It has become increasingly common in recent years, according to experts who have been seeking ways to control and eradicate it.
Artillery fungus, also called shotgun fungus or Sphaerobolus stellatus, usually originates in wood-chip mulch that is used around shrubs, flowers and other plants. Wet, rotting mulch breeds small mushrooms that shoot off spores for distances of up to 20 feet. The spores, which are sometimes mistaken for insect waste or bits of tar, cling tenaciously to surfaces such as house siding.
“It’s just like Super Glue,” said Don Davis, professor of plant pathology at Pennsylvania State University’s College of Agricultural Sciences. Davis and Larry Kuhns, professor of horticulture, have been leading a five-year study of the fungus, and they expect the study to continue for several more years.
The fungus’ most active seasons – generally spring and fall when temperatures range between 50 and 68 degrees. The rapid spread of the fungus and the growing number of fungus-damaged homes appear to be linked to the growing use of mulches made from recycled hardwood scraps and tree stumps.

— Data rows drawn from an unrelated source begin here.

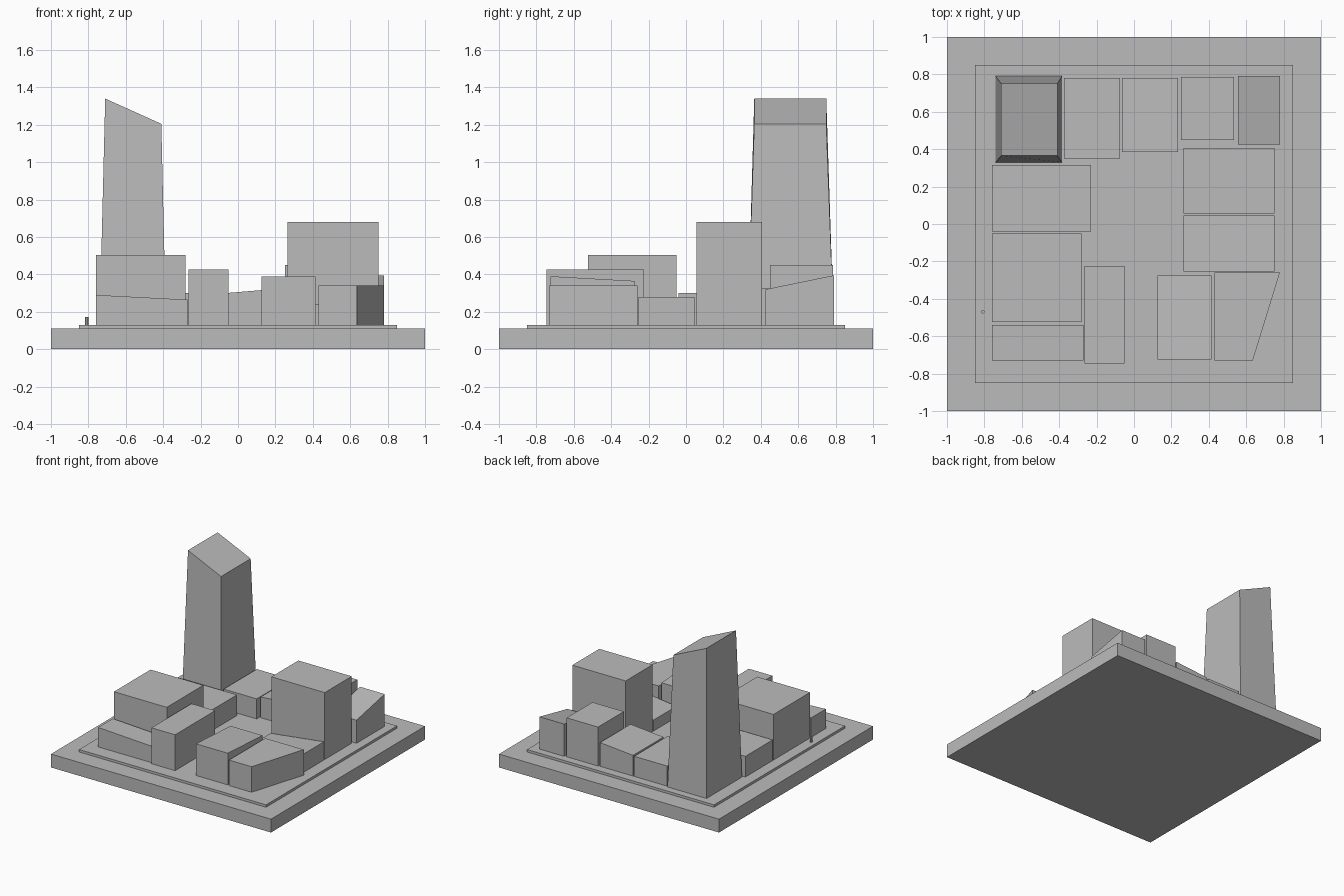
import bpy
import bmesh

cube = bpy.data.objects.get("Cube")
if cube:
    bpy.data.objects.remove(cube)

grey = bpy.data.materials.new("model_grey")
grey.use_nodes = True
COLOUR = (0.5, 0.5, 0.5, 1)
grey.diffuse_color = COLOUR
grey.node_tree.nodes["Principled BSDF"].inputs["Base Color"].default_value = COLOUR


def finish(name, bm):
    bmesh.ops.recalc_face_normals(bm, faces=bm.faces)
    mesh = bpy.data.meshes.new(name)
    bm.to_mesh(mesh)
    bm.free()
    mesh.materials.append(grey)
    obj = bpy.data.objects.new(name, mesh)
    bpy.context.collection.objects.link(obj)
    return obj


def block(name, x, y, z, rise_x=0, rise_y=0, top_x=None, top_y=None):
    """Box between x, y and z ranges; the roof can rise along x or y and be inset."""
    bm = bmesh.new()
    bmesh.ops.create_cube(bm, size=1)
    for v in bm.verts:
        i, j, k = (int(c > 0) for c in v.co)
        xs = top_x if k and top_x else x
        ys = top_y if k and top_y else y
        v.co = (xs[i], ys[j], z[k] + k * (i * rise_x + j * rise_y))
    return finish(name, bm)


PLINTH = 0.11
GROUND = 0.13

# Stepped base
block("base", (-1, 1), (-1, 1), (0, PLINTH))
block("ground_plate", (-0.85, 0.85), (-0.85, 0.85), (PLINTH, GROUND))

# Tapered tower with a slanted roof
block("tower", (-0.74, -0.385), (0.33, 0.79), (GROUND, 1.34), rise_x=-0.135,
      top_x=(-0.71, -0.41), top_y=(0.365, 0.75))

# Back row: x range, y range, roof height, roof rise along x and y
buildings = {
    "back_block_right": ((-0.375, -0.075), (0.35, 0.78), 0.295, 0, 0),
    "back_block_middle": ((-0.065, 0.235), (0.385, 0.78), 0.30, 0.025, 0),
    "back_block_left": ((0.25, 0.535), (0.45, 0.785), 0.45, 0, 0),
    "back_corner_block": ((0.555, 0.78), (0.425, 0.79), 0.32, 0, 0.075),
    # Left side
    "tall_side_block": ((0.265, 0.75), (0.055, 0.405), 0.68, 0, 0),
    "low_side_block": ((0.265, 0.75), (-0.255, 0.045), 0.22, 0.06, 0),
    # Front row
    "front_block_left": ((0.125, 0.415), (-0.725, -0.275), 0.39, 0, -0.025),
    "front_block_middle": ((-0.265, -0.05), (-0.745, -0.225), 0.425, 0, 0),
    "front_block_right": ((-0.76, -0.27), (-0.73, -0.54), 0.29, -0.025, 0),
    # Right side
    "wide_side_block": ((-0.76, -0.28), (-0.525, -0.05), 0.505, 0, 0),
    "rear_side_block": ((-0.76, -0.23), (-0.04, 0.315), 0.30, 0, 0),
}
for name, (x, y, roof, rise_x, rise_y) in buildings.items():
    block(name, x, y, (GROUND, roof), rise_x, rise_y)

# Front corner building with an angled outer wall
bm = bmesh.new()
plan = [(0.43, -0.73), (0.635, -0.73), (0.78, -0.26), (0.43, -0.26)]
floor = bm.faces.new([bm.verts.new((px, py, GROUND)) for px, py in plan])
walls = bmesh.ops.extrude_face_region(bm, geom=[floor], use_keep_orig=True)
for v in walls["geom"]:
    if isinstance(v, bmesh.types.BMVert):
        v.co.z = 0.34
finish("front_corner_block", bm)

# Small post at the edge of the ground plate
bm = bmesh.new()
bmesh.ops.create_cone(bm, cap_ends=True, segments=8, radius1=0.009, radius2=0.009,
                      depth=0.045)
bmesh.ops.translate(bm, verts=bm.verts, vec=(-0.808, -0.47, 0.15))
finish("post", bm)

Homeowners can take a key step to control artillery fungus by cleaning up wood-chip mulch around the house and disposing of it before the shooting starts again in April or May.